**Assigned task:** Your answer must be a word-for-word copy of the listing, with all pictures excluded.

**Exercise data:**
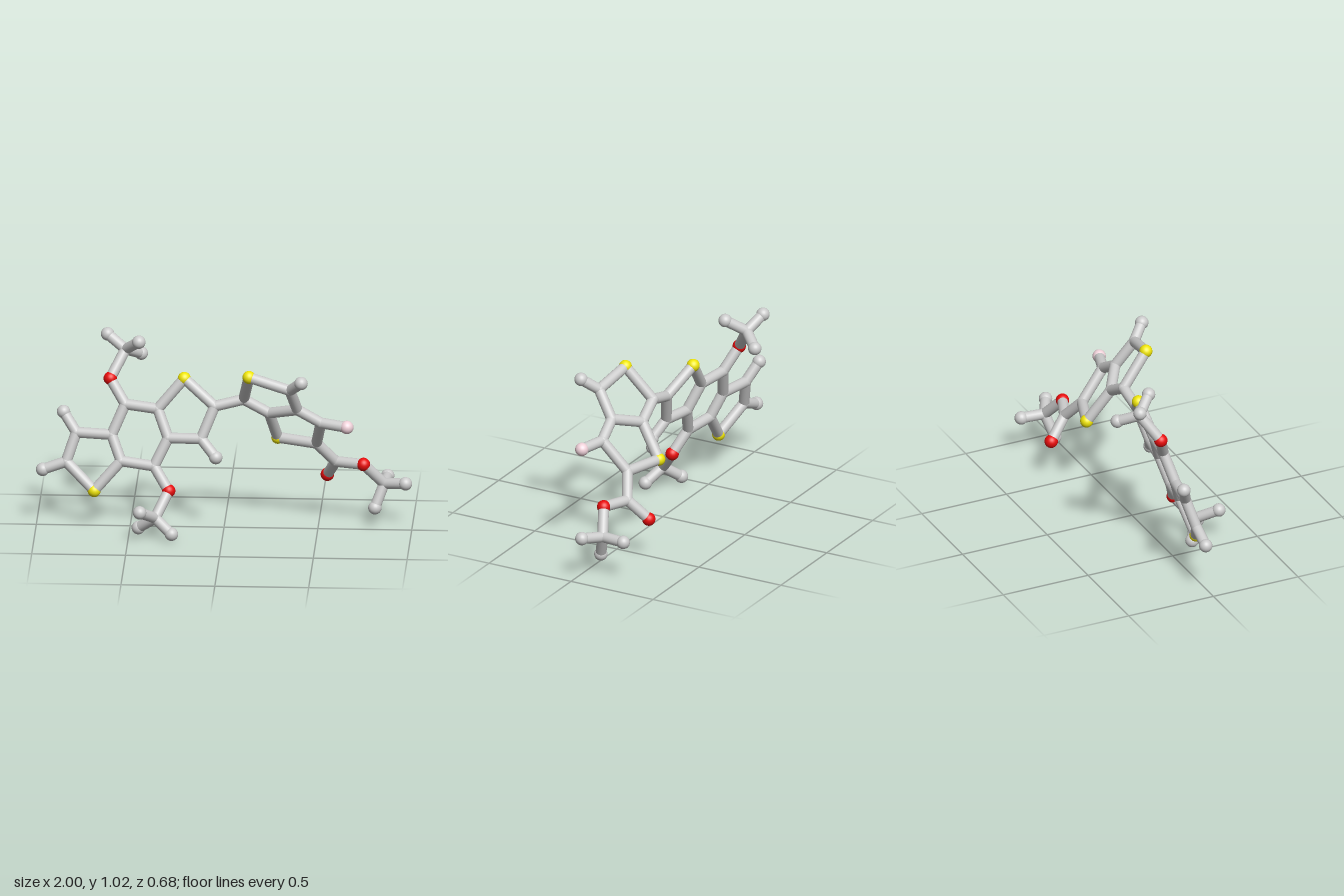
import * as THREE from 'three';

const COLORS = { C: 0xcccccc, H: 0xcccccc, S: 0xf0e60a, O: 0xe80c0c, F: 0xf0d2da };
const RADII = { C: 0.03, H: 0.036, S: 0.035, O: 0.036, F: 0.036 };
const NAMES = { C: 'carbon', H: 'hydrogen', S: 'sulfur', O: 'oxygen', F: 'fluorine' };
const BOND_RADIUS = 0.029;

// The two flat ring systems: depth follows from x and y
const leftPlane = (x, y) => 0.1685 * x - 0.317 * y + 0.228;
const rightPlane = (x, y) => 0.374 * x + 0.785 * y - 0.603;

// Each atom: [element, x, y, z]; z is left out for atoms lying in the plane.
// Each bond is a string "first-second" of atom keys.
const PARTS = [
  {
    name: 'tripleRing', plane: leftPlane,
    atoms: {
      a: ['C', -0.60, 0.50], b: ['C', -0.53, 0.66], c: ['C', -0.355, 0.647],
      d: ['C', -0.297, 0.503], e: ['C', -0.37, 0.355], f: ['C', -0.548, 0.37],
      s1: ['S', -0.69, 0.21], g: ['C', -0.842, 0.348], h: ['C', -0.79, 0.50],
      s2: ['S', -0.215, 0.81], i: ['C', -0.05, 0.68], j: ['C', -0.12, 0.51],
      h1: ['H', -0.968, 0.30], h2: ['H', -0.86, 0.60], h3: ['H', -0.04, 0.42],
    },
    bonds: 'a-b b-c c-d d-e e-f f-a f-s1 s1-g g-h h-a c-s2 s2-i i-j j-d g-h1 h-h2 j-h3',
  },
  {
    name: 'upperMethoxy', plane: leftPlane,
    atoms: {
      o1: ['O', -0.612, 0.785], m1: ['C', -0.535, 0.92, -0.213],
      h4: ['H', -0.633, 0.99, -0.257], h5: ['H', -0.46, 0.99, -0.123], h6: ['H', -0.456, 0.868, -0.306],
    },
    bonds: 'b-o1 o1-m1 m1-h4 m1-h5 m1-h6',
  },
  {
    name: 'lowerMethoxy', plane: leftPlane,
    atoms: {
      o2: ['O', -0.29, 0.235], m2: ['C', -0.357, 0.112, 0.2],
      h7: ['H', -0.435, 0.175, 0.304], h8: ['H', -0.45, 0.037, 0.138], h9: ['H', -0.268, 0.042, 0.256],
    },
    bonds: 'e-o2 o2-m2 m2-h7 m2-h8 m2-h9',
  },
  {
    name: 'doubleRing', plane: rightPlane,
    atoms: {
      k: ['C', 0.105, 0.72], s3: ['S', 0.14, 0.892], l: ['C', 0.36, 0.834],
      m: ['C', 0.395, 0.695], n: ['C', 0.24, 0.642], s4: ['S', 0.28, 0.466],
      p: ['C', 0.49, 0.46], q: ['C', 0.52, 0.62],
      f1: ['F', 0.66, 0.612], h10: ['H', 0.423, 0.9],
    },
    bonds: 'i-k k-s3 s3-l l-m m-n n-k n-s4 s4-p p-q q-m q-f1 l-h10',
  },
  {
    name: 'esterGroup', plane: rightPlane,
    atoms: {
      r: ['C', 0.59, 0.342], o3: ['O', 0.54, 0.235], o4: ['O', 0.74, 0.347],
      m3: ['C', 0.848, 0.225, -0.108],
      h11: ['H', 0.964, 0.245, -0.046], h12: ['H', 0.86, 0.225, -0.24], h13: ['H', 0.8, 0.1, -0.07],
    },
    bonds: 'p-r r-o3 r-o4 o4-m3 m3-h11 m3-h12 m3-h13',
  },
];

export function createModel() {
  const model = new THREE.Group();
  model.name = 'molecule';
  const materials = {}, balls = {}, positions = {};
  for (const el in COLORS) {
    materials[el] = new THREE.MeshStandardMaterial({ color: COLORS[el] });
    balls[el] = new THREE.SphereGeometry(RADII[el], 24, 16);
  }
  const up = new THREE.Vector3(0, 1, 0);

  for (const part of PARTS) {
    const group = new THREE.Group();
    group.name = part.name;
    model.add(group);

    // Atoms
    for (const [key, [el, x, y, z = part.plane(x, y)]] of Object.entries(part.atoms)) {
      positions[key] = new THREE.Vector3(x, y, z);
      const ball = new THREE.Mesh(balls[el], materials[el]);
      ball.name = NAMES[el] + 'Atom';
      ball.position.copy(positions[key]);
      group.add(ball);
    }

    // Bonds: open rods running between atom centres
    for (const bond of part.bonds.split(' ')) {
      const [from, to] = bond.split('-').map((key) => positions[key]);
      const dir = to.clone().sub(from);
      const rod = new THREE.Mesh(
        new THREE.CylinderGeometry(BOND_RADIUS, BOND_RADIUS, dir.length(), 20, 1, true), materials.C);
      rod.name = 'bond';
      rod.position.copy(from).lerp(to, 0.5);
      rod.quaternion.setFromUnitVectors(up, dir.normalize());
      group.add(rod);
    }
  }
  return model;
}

**Result of the exercise:**
import * as THREE from 'three';

const COLORS = { C: 0xcccccc, H: 0xcccccc, S: 0xf0e60a, O: 0xe80c0c, F: 0xf0d2da };
const RADII = { C: 0.03, H: 0.036, S: 0.035, O: 0.036, F: 0.036 };
const NAMES = { C: 'carbon', H: 'hydrogen', S: 'sulfur', O: 'oxygen', F: 'fluorine' };
const BOND_RADIUS = 0.029;

// The two flat ring systems: depth follows from x and y
const leftPlane = (x, y) => 0.1685 * x - 0.317 * y + 0.228;
const rightPlane = (x, y) => 0.374 * x + 0.785 * y - 0.603;

// Each atom: [element, x, y, z]; z is left out for atoms lying in the plane.
// Each bond is a string "first-second" of atom keys.
const PARTS = [
  {
    name: 'tripleRing', plane: leftPlane,
    atoms: {
      a: ['C', -0.60, 0.50], b: ['C', -0.53, 0.66], c: ['C', -0.355, 0.647],
      d: ['C', -0.297, 0.503], e: ['C', -0.37, 0.355], f: ['C', -0.548, 0.37],
      s1: ['S', -0.69, 0.21], g: ['C', -0.842, 0.348], h: ['C', -0.79, 0.50],
      s2: ['S', -0.215, 0.81], i: ['C', -0.05, 0.68], j: ['C', -0.12, 0.51],
      h1: ['H', -0.968, 0.30], h2: ['H', -0.86, 0.60], h3: ['H', -0.04, 0.42],
    },
    bonds: 'a-b b-c c-d d-e e-f f-a f-s1 s1-g g-h h-a c-s2 s2-i i-j j-d g-h1 h-h2 j-h3',
  },
  {
    name: 'upperMethoxy', plane: leftPlane,
    atoms: {
      o1: ['O', -0.612, 0.785], m1: ['C', -0.535, 0.92, -0.213],
      h4: ['H', -0.633, 0.99, -0.257], h5: ['H', -0.46, 0.99, -0.123], h6: ['H', -0.456, 0.868, -0.306],
    },
    bonds: 'b-o1 o1-m1 m1-h4 m1-h5 m1-h6',
  },
  {
    name: 'lowerMethoxy', plane: leftPlane,
    atoms: {
      o2: ['O', -0.29, 0.235], m2: ['C', -0.357, 0.112, 0.2],
      h7: ['H', -0.435, 0.175, 0.304], h8: ['H', -0.45, 0.037, 0.138], h9: ['H', -0.268, 0.042, 0.256],
    },
    bonds: 'e-o2 o2-m2 m2-h7 m2-h8 m2-h9',
  },
  {
    name: 'doubleRing', plane: rightPlane,
    atoms: {
      k: ['C', 0.105, 0.72], s3: ['S', 0.14, 0.892], l: ['C', 0.36, 0.834],
      m: ['C', 0.395, 0.695], n: ['C', 0.24, 0.642], s4: ['S', 0.28, 0.466],
      p: ['C', 0.49, 0.46], q: ['C', 0.52, 0.62],
      f1: ['F', 0.66, 0.612], h10: ['H', 0.423, 0.9],
    },
    bonds: 'i-k k-s3 s3-l l-m m-n n-k n-s4 s4-p p-q q-m q-f1 l-h10',
  },
  {
    name: 'esterGroup', plane: rightPlane,
    atoms: {
      r: ['C', 0.59, 0.342], o3: ['O', 0.54, 0.235], o4: ['O', 0.74, 0.347],
      m3: ['C', 0.848, 0.225, -0.108],
      h11: ['H', 0.964, 0.245, -0.046], h12: ['H', 0.86, 0.225, -0.24], h13: ['H', 0.8, 0.1, -0.07],
    },
    bonds: 'p-r r-o3 r-o4 o4-m3 m3-h11 m3-h12 m3-h13',
  },
];

export function createModel() {
  const model = new THREE.Group();
  model.name = 'molecule';
  const materials = {}, balls = {}, positions = {};
  for (const el in COLORS) {
    materials[el] = new THREE.MeshStandardMaterial({ color: COLORS[el] });
    balls[el] = new THREE.SphereGeometry(RADII[el], 24, 16);
  }
  const up = new THREE.Vector3(0, 1, 0);

  for (const part of PARTS) {
    const group = new THREE.Group();
    group.name = part.name;
    model.add(group);

    // Atoms
    for (const [key, [el, x, y, z = part.plane(x, y)]] of Object.entries(part.atoms)) {
      positions[key] = new THREE.Vector3(x, y, z);
      const ball = new THREE.Mesh(balls[el], materials[el]);
      ball.name = NAMES[el] + 'Atom';
      ball.position.copy(positions[key]);
      group.add(ball);
    }

    // Bonds: open rods running between atom centres
    for (const bond of part.bonds.split(' ')) {
      const [from, to] = bond.split('-').map((key) => positions[key]);
      const dir = to.clone().sub(from);
      const rod = new THREE.Mesh(
        new THREE.CylinderGeometry(BOND_RADIUS, BOND_RADIUS, dir.length(), 20, 1, true), materials.C);
      rod.name = 'bond';
      rod.position.copy(from).lerp(to, 0.5);
      rod.quaternion.setFromUnitVectors(up, dir.normalize());
      group.add(rod);
    }
  }
  return model;
}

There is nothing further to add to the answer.